Look below and pull out each line with the word "shape".

[Source texts of formatted documents]
/---

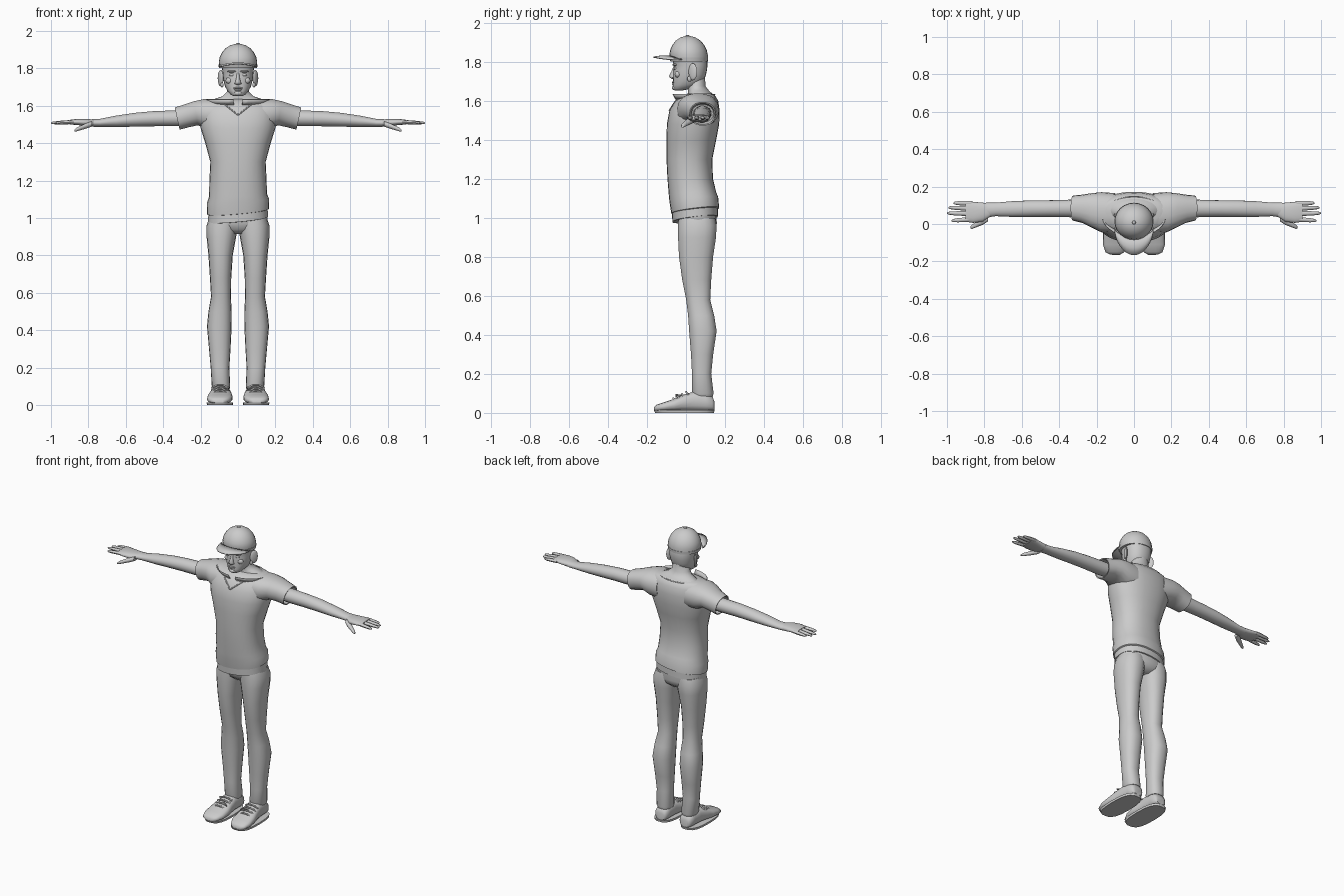
import bpy, bmesh, math
from mathutils import Vector
from mathutils.bvhtree import BVHTree

cube = bpy.data.objects.get("Cube")
if cube:
    bpy.data.objects.remove(cube)

GREY = (0.6, 0.6, 0.6, 1)
grey = bpy.data.materials.new("plain grey")
grey.use_nodes = True
grey.diffuse_color = GREY
grey.node_tree.nodes["Principled BSDF"].inputs["Base Color"].default_value = GREY


def finish(name, bm, mirror=False, angle=50):
    """Turn a bmesh into a named, smooth shaded object."""
    bmesh.ops.recalc_face_normals(bm, faces=bm.faces)
    mesh = bpy.data.meshes.new(name)
    bm.to_mesh(mesh)
    bm.free()
    mesh.materials.append(grey)
    obj = bpy.data.objects.new(name, mesh)
    bpy.context.collection.objects.link(obj)
    bpy.ops.object.select_all(action="DESELECT")
    obj.select_set(True)
    bpy.context.view_layer.objects.active = obj
    bpy.ops.object.shade_smooth_by_angle(angle=math.radians(angle))
    if mirror:
        obj.modifiers.new("Mirror", "MIRROR").use_mirror_merge = False
    return obj


def loft(name, axis, rings, power=2.3, sides=18, mirror=False, shape=None, angle=50):
    """Skin superellipse rings (t, u_min, u_max, v_min, v_max) along an axis."""
    bm = bmesh.new()
    loops = []
    for t, ua, ub, va, vb in rings:
        loop = []
        for i in range(sides):
            a = math.tau * i / sides
            c, s = (math.copysign(abs(f) ** (2 / power), f) for f in (math.cos(a), math.sin(a)))
            u = (ua + ub) / 2 + (ub - ua) / 2 * c
            v = (va + vb) / 2 + (vb - va) / 2 * s
            p = Vector({"x": (t, u, v), "y": (u, t, v), "z": (u, v, t)}[axis])
            loop.append(bm.verts.new(shape(p) if shape else p))
        loops.append(loop)
    for low, high in zip(loops, loops[1:]):
        for i in range(sides):
            j = (i + 1) % sides
            bm.faces.new((low[i], low[j], high[j], high[i]))
    bm.faces.new(loops[0])
    bm.faces.new(loops[-1])
    return finish(name, bm, mirror, angle)


def upright(rings):
    """Symmetric rings (z, half_width, y_min, y_max) to full ring form."""
    return [(z, -w, w, ya, yb) for z, w, ya, yb in rings]


def blob(name, place, size, turn=0, mirror=False):
    """Rounded lump scaled to the given radii."""
    bm = bmesh.new()
    bmesh.ops.create_uvsphere(bm, u_segments=14, v_segments=8, radius=1)
    bmesh.ops.scale(bm, vec=size, verts=bm.verts)
    obj = finish(name, bm, mirror)
    for v in obj.data.vertices:
        x, y, z = v.co
        v.co = Vector((x * math.cos(turn) - y * math.sin(turn),
                       x * math.sin(turn) + y * math.cos(turn), z)) + Vector(place)
    return obj


def cord(name, points, radius, mirror=False):
    """Thin round cord through a few points."""
    curve = bpy.data.curves.new(name, "CURVE")
    curve.dimensions = "3D"
    curve.bevel_depth = radius
    curve.bevel_resolution = 1
    spline = curve.splines.new("POLY")
    spline.points.add(len(points) - 1)
    for p, co in zip(spline.points, points):
        p.co = (*co, 1)
    curve.materials.append(grey)
    obj = bpy.data.objects.new(name, curve)
    bpy.context.collection.objects.link(obj)
    if mirror:
        obj.modifiers.new("Mirror", "MIRROR")
    return obj


# Shirt body, with its lower edge sloping across the hips
def hem_slope(p):
    fade = max(0, min(1, (1.2 - p.z) / 0.15))
    return Vector((p.x, p.y, p.z + fade * (0.09 * p.x + 0.12 * p.y)))


shirt = loft("shirt", "z", upright([
    (1.025, .155, -.06, .16), (1.03, .166, -.075, .17), (1.09, .165, -.085, .165),
    (1.12, .155, -.088, .155), (1.2, .153, -.095, .138), (1.3, .148, -.1, .135),
    (1.4, .175, -.1, .155), (1.48, .2, -.098, .17), (1.55, .205, -.085, .172),
    (1.6, .195, -.055, .165), (1.625, .18, -.025, .15), (1.637, .15, .01, .135)]),
    sides=28, shape=hem_slope)
loft("shirt_hem", "z", upright([
    (.985, .15, -.06, .155), (.987, .16, -.07, .163), (1.05, .158, -.072, .163)]),
    sides=28, shape=hem_slope)


# Sleeves, open at a slanted cuff
def cuff_slant(p):
    return Vector((p.x + 0.22 * (p.z - 1.53) * min(1, p.x / 0.3), p.y, p.z))


loft("sleeves", "x", [
    (.1, -.05, .165, 1.46, 1.637), (.17, -.045, .17, 1.47, 1.637),
    (.22, -.02, .165, 1.495, 1.625), (.27, .005, .157, 1.485, 1.608),
    (.325, .018, .152, 1.472, 1.592), (.323, .024, .146, 1.478, 1.586),
    (.27, .03, .14, 1.49, 1.58)], mirror=True, shape=cuff_slant)

# Neckline trim laid on the chest, and the loose flared collar
bm = bmesh.new()
bm.from_mesh(shirt.data)
tree = BVHTree.FromBMesh(bm)
bm.free()
trim = []
for i in range(-6, 7):
    x = i / 6 * 0.08
    start = Vector((x, -1, 1.55 + abs(x) * 0.8))
    hit = tree.ray_cast(start, Vector((0, 1, 0)))[0]
    if hit:
        trim.append(hit)
cord("neckline_trim", trim, 0.004)

bm = bmesh.new()
rows = []
for i in range(33):
    a = -math.pi / 2 + 0.15 + (math.tau - 0.3) * i / 32
    rows.append([bm.verts.new((rx * math.cos(a), 0.04 + ry * math.sin(a), z))
                 for rx, ry, z in ((.145, .09, 1.605), (.167, .107, 1.635))])
for (a, b), (c, d) in zip(rows, rows[1:]):
    bm.faces.new((a, b, d, c))
collar = finish("collar", bm)
collar.modifiers.new("Solidify", "SOLIDIFY").thickness = 0.004

# Trousers
loft("trouser_seat", "z", upright([
    (.915, .06, .0, .12), (.94, .135, -.03, .15), (.97, .16, -.04, .158),
    (1.04, .155, -.05, .155)]), sides=24)
loft("trouser_legs", "z", [
    (.085, .045, .133, .035, .138), (.1, .042, .14, .03, .142),
    (.2, .046, .146, .03, .13), (.3, .04, .155, .025, .14),
    (.42, .034, .166, .015, .158), (.5, .034, .158, .01, .145),
    (.58, .038, .144, .0, .125), (.68, .036, .15, -.02, .13),
    (.8, .028, .158, -.037, .14), (.9, .01, .168, -.042, .155),
    (.96, .0, .168, -.042, .158), (1.0, .0, .155, -.04, .15)], mirror=True)

# Shoes with flat soles and laces
loft("shoes", "y", [
    (-.163, .075, .13, .01, .03), (-.15, .052, .153, .008, .042),
    (-.11, .032, .166, .008, .056), (-.06, .028, .163, .008, .072),
    (-.01, .035, .152, .008, .095), (.04, .042, .142, .008, .11),
    (.1, .043, .138, .008, .105), (.135, .048, .132, .01, .085),
    (.145, .06, .12, .015, .06)], power=2.6, mirror=True)
loft("soles", "z", [
    (0, .028, .166, -.16, .145), (.014, .026, .168, -.167, .148)], power=2.8, mirror=True, angle=30)
for i in range(4):
    y, z = -.055 + .022 * i, .072 + .011 * i
    cord(f"lace_{i + 1}", [(.05, y, z - .012), (.08, y - .01, z + .003),
                           (.11, y - .01, z + .003), (.142, y, z - .012)], .005, True)
for y in (-.05, .0):
    cord("lace_bow", [(.095, -.02, .09), (.06, y, .093), (.05, y, .08), (.095, -.02, .085)], .004, True)

# Arms, palms, fingers and thumbs
loft("arms", "x", [
    (.24, .04, .132, 1.495, 1.575), (.34, .036, .13, 1.49, 1.576),
    (.45, .038, .127, 1.49, 1.572), (.55, .038, .126, 1.488, 1.563),
    (.65, .038, .122, 1.486, 1.548), (.74, .042, .114, 1.487, 1.53),
    (.79, .035, .114, 1.488, 1.528)], power=2, mirror=True)
loft("palms", "x", [
    (.76, .045, .11, 1.49, 1.526), (.81, .012, .114, 1.49, 1.53),
    (.86, .006, .119, 1.497, 1.53), (.9, .012, .12, 1.5, 1.525)], mirror=True)
for label, root, tip, reach in (("little", .11, .112, .965), ("ring", .083, .088, .992),
                                ("middle", .055, .058, 1.0), ("index", .025, .018, .975)):
    rings = []
    for k, r in ((0, .012), (.3, .0125), (.7, .011), (.92, .008), (1, .003)):
        x, y, z = .87 + (reach - .87) * k, root + (tip - root) * k, 1.514 - .006 * k
        rings.append((x, y - r, y + r, z - r * .85, z + r * .85))
    loft(label + "_fingers", "x", rings, power=2, sides=8, mirror=True)
loft("thumbs", "x", [
    (.78, .015, .055, 1.488, 1.518), (.81, -.005, .035, 1.478, 1.508),
    (.845, -.018, .01, 1.468, 1.492), (.865, -.026, -.004, 1.462, 1.482),
    (.875, -.024, -.012, 1.462, 1.472)], power=2, sides=10, mirror=True)

# Neck and head
loft("neck", "z", upright([
    (1.6, .16, .0, .15), (1.632, .14, .01, .14), (1.65, .085, .01, .12),
    (1.675, .06, .005, .1), (1.75, .056, .0, .098)]), power=2)
loft("head", "z", upright([
    (1.652, .022, -.058, -.02), (1.66, .04, -.066, .02), (1.68, .057, -.067, .07),
    (1.705, .07, -.066, .093), (1.735, .077, -.066, .103), (1.76, .081, -.064, .108),
    (1.78, .083, -.062, .11), (1.8, .085, -.068, .109), (1.83, .088, -.07, .104)]), sides=24)
loft("nose", "z", upright([
    (1.712, .008, -.074, -.05), (1.718, .019, -.083, -.05), (1.727, .015, -.088, -.05),
    (1.75, .009, -.075, -.05), (1.775, .007, -.066, -.05)]), power=2, sides=10)
blob("upper_lip", (0, -.064, 1.695), (.025, .009, .005))
blob("lower_lip", (0, -.063, 1.686), (.021, .009, .006))
blob("chin", (0, -.055, 1.667), (.024, .018, .014))
blob("eyes", (.032, -.053, 1.765), (.016, .01, .008), mirror=True)
blob("brows", (.034, -.057, 1.784), (.024, .012, .006), turn=.2, mirror=True)
blob("cheeks", (.045, -.042, 1.735), (.022, .016, .018), mirror=True)
blob("ears", (.093, .035, 1.748), (.009, .026, .044), turn=-.55, mirror=True)
blob("ear_lobes", (.085, .018, 1.712), (.008, .012, .014), mirror=True)

# Cap with crown, band, button and curved brim
loft("cap_crown", "z", upright([
    (1.808, .1, -.078, .112), (1.835, .103, -.085, .112), (1.86, .098, -.081, .106),
    (1.885, .086, -.07, .094), (1.908, .066, -.052, .074), (1.923, .042, -.03, .05),
    (1.931, .015, -.006, .024)]), power=2, sides=24)
loft("cap_band", "z", upright([
    (1.802, .102, -.08, .113), (1.82, .105, -.086, .114)]), power=2, sides=24)
blob("cap_button", (0, .008, 1.931), (.01, .01, .006))
bm = bmesh.new()
rows = []
for i in range(17):
    a = math.pi * i / 16
    x = .104 * math.cos(a)
    drop = 1.832 - 1.6 * x * x
    rows.append([bm.verts.new(p) for p in (
        (x, -.02 - .05 * math.sin(a), drop), (x, -.03 - .095 * math.sin(a), drop),
        (x, -.04 - .127 * math.sin(a) ** 1.3, drop - .006))])
for near, far in zip(rows, rows[1:]):
    for k in range(2):
        bm.faces.new((near[k], near[k + 1], far[k + 1], far[k]))
brim = finish("cap_brim", bm)
brim.modifiers.new("Solidify", "SOLIDIFY").thickness = 0.006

\---

- **Your solution**
def loft(name, axis, rings, power=2.3, sides=18, mirror=False, shape=None, angle=50):
            loop.append(bm.verts.new(shape(p) if shape else p))
    sides=28, shape=hem_slope)
    sides=28, shape=hem_slope)
    (.27, .03, .14, 1.49, 1.58)], mirror=True, shape=cuff_slant)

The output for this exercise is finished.